Items listed in a dataset:
* * * *

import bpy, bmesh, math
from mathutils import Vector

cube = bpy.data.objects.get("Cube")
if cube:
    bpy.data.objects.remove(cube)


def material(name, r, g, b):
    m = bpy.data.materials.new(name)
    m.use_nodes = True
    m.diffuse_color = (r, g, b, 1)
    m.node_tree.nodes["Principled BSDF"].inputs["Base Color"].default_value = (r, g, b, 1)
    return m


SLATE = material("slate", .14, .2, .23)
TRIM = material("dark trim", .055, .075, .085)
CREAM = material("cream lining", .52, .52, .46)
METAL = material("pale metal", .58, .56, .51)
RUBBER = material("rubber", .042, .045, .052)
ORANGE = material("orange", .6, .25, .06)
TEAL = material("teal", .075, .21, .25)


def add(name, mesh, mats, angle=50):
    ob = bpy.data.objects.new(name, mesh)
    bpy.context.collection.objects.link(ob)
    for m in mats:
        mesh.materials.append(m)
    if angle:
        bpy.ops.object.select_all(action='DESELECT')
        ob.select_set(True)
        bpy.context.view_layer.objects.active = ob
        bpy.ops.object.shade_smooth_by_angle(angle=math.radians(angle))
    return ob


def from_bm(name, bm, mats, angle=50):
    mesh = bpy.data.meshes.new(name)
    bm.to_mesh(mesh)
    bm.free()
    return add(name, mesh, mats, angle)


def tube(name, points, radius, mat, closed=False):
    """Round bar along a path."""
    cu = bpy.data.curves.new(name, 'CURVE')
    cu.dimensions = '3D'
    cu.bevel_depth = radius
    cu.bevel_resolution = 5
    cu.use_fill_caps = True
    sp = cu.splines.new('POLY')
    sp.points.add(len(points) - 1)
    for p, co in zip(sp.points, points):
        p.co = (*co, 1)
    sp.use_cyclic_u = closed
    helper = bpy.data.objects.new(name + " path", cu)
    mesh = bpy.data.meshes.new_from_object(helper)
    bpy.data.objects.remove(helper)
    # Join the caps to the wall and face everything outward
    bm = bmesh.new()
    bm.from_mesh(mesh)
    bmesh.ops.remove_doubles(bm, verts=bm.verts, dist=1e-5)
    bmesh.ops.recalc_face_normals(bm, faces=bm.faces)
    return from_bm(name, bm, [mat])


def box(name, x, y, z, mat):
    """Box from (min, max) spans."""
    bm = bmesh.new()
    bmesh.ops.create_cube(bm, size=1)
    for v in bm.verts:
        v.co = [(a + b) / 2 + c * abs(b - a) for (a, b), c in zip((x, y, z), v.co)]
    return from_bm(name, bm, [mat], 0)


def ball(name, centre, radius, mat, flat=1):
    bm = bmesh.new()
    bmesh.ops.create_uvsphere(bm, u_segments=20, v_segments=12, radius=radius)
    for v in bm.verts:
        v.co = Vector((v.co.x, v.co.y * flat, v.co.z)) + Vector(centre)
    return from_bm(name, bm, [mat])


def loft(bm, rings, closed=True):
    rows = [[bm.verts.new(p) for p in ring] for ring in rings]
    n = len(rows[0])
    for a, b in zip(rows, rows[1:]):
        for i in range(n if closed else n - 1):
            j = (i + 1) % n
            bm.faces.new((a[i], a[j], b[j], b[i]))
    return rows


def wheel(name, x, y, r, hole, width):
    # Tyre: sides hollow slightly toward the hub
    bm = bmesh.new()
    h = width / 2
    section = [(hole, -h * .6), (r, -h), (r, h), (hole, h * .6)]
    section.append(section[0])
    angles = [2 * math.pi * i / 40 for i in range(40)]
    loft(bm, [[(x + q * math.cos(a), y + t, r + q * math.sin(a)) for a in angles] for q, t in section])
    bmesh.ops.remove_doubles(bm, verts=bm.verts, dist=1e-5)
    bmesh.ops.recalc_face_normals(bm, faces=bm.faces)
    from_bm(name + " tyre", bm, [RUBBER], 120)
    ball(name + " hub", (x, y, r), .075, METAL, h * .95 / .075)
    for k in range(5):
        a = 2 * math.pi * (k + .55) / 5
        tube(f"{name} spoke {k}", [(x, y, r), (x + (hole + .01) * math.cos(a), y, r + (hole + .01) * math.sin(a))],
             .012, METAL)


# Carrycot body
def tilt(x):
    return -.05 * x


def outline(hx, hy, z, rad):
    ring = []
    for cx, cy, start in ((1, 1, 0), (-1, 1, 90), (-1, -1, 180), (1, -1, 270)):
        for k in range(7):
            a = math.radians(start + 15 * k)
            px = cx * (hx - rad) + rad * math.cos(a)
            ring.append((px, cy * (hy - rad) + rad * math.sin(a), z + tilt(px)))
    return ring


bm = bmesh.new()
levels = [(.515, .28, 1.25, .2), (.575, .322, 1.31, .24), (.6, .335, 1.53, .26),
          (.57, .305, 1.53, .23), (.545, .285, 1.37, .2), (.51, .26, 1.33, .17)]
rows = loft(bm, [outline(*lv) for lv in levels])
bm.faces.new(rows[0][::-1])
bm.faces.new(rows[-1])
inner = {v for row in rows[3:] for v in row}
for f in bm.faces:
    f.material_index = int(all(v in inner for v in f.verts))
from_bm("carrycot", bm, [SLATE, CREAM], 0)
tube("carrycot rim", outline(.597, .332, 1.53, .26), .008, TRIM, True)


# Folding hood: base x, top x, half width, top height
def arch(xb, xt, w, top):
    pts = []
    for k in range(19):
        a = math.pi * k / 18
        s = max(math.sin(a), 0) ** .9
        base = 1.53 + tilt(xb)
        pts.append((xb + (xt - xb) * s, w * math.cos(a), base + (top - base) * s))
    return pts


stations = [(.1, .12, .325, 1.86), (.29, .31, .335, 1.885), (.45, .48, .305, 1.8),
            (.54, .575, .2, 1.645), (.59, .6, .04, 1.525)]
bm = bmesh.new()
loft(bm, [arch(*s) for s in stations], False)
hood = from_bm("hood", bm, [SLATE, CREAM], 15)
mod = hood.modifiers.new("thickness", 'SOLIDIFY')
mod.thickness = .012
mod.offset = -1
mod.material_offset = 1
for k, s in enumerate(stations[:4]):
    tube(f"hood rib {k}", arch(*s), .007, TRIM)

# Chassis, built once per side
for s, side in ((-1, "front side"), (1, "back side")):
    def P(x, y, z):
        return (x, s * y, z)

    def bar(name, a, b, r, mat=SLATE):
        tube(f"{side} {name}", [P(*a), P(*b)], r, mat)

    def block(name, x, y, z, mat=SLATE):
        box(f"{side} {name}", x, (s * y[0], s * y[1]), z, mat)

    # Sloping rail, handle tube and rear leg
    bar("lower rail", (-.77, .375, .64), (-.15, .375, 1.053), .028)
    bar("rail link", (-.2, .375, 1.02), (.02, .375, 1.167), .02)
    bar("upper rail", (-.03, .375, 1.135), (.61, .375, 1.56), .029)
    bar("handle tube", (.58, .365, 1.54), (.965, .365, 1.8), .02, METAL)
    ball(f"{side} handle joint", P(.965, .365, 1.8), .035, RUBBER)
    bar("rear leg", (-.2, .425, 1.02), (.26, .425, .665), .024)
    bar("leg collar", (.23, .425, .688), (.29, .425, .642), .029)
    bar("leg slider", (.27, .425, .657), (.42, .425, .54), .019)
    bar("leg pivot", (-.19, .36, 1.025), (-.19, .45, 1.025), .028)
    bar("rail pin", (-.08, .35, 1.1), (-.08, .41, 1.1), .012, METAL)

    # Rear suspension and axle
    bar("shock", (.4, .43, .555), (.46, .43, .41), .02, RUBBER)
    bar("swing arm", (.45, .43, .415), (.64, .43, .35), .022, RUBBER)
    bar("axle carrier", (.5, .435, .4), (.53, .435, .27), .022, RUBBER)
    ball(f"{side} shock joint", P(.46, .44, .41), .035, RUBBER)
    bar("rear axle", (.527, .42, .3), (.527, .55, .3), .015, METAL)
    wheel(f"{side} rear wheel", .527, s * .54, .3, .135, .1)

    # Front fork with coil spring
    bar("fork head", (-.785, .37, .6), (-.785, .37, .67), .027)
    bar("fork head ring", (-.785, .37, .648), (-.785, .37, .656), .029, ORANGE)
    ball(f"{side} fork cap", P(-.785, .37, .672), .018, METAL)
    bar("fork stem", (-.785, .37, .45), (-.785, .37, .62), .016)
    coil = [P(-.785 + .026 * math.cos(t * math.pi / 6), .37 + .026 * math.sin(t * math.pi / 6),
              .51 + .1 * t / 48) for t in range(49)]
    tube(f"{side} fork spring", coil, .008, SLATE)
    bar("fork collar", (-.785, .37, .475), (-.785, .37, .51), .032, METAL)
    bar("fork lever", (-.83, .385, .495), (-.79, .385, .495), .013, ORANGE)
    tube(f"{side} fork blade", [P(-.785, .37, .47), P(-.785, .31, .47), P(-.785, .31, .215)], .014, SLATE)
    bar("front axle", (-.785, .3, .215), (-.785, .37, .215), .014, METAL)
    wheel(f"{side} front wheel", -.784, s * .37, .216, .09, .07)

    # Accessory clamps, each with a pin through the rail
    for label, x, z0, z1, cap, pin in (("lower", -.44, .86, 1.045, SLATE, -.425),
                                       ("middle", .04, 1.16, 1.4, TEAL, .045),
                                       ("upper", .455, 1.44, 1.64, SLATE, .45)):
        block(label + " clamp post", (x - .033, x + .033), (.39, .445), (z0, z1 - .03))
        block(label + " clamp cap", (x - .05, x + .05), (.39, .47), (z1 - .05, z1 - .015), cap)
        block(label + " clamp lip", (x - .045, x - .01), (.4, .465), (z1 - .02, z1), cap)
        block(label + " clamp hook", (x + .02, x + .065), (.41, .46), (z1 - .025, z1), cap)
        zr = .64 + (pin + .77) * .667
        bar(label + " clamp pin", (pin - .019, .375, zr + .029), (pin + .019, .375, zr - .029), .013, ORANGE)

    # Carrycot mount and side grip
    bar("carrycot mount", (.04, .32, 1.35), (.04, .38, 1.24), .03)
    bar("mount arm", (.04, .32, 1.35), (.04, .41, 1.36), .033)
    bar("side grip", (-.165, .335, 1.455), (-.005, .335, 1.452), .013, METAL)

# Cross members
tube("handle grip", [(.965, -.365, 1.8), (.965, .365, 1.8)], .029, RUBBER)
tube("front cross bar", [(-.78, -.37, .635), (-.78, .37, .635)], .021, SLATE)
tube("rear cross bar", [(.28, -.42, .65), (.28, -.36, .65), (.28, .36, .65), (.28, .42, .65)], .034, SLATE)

* * * *

Word for word, restate the lines above from the line containing "sp.points.add(len(points) - 1)" through the line containing "return rows", with both included and nothing else.

    sp.points.add(len(points) - 1)
    for p, co in zip(sp.points, points):
        p.co = (*co, 1)
    sp.use_cyclic_u = closed
    helper = bpy.data.objects.new(name + " path", cu)
    mesh = bpy.data.meshes.new_from_object(helper)
    bpy.data.objects.remove(helper)
    # Join the caps to the wall and face everything outward
    bm = bmesh.new()
    bm.from_mesh(mesh)
    bmesh.ops.remove_doubles(bm, verts=bm.verts, dist=1e-5)
    bmesh.ops.recalc_face_normals(bm, faces=bm.faces)
    return from_bm(name, bm, [mat])


def box(name, x, y, z, mat):
    """Box from (min, max) spans."""
    bm = bmesh.new()
    bmesh.ops.create_cube(bm, size=1)
    for v in bm.verts:
        v.co = [(a + b) / 2 + c * abs(b - a) for (a, b), c in zip((x, y, z), v.co)]
    return from_bm(name, bm, [mat], 0)


def ball(name, centre, radius, mat, flat=1):
    bm = bmesh.new()
    bmesh.ops.create_uvsphere(bm, u_segments=20, v_segments=12, radius=radius)
    for v in bm.verts:
        v.co = Vector((v.co.x, v.co.y * flat, v.co.z)) + Vector(centre)
    return from_bm(name, bm, [mat])


def loft(bm, rings, closed=True):
    rows = [[bm.verts.new(p) for p in ring] for ring in rings]
    n = len(rows[0])
    for a, b in zip(rows, rows[1:]):
        for i in range(n if closed else n - 1):
            j = (i + 1) % n
            bm.faces.new((a[i], a[j], b[j], b[i]))
    return rows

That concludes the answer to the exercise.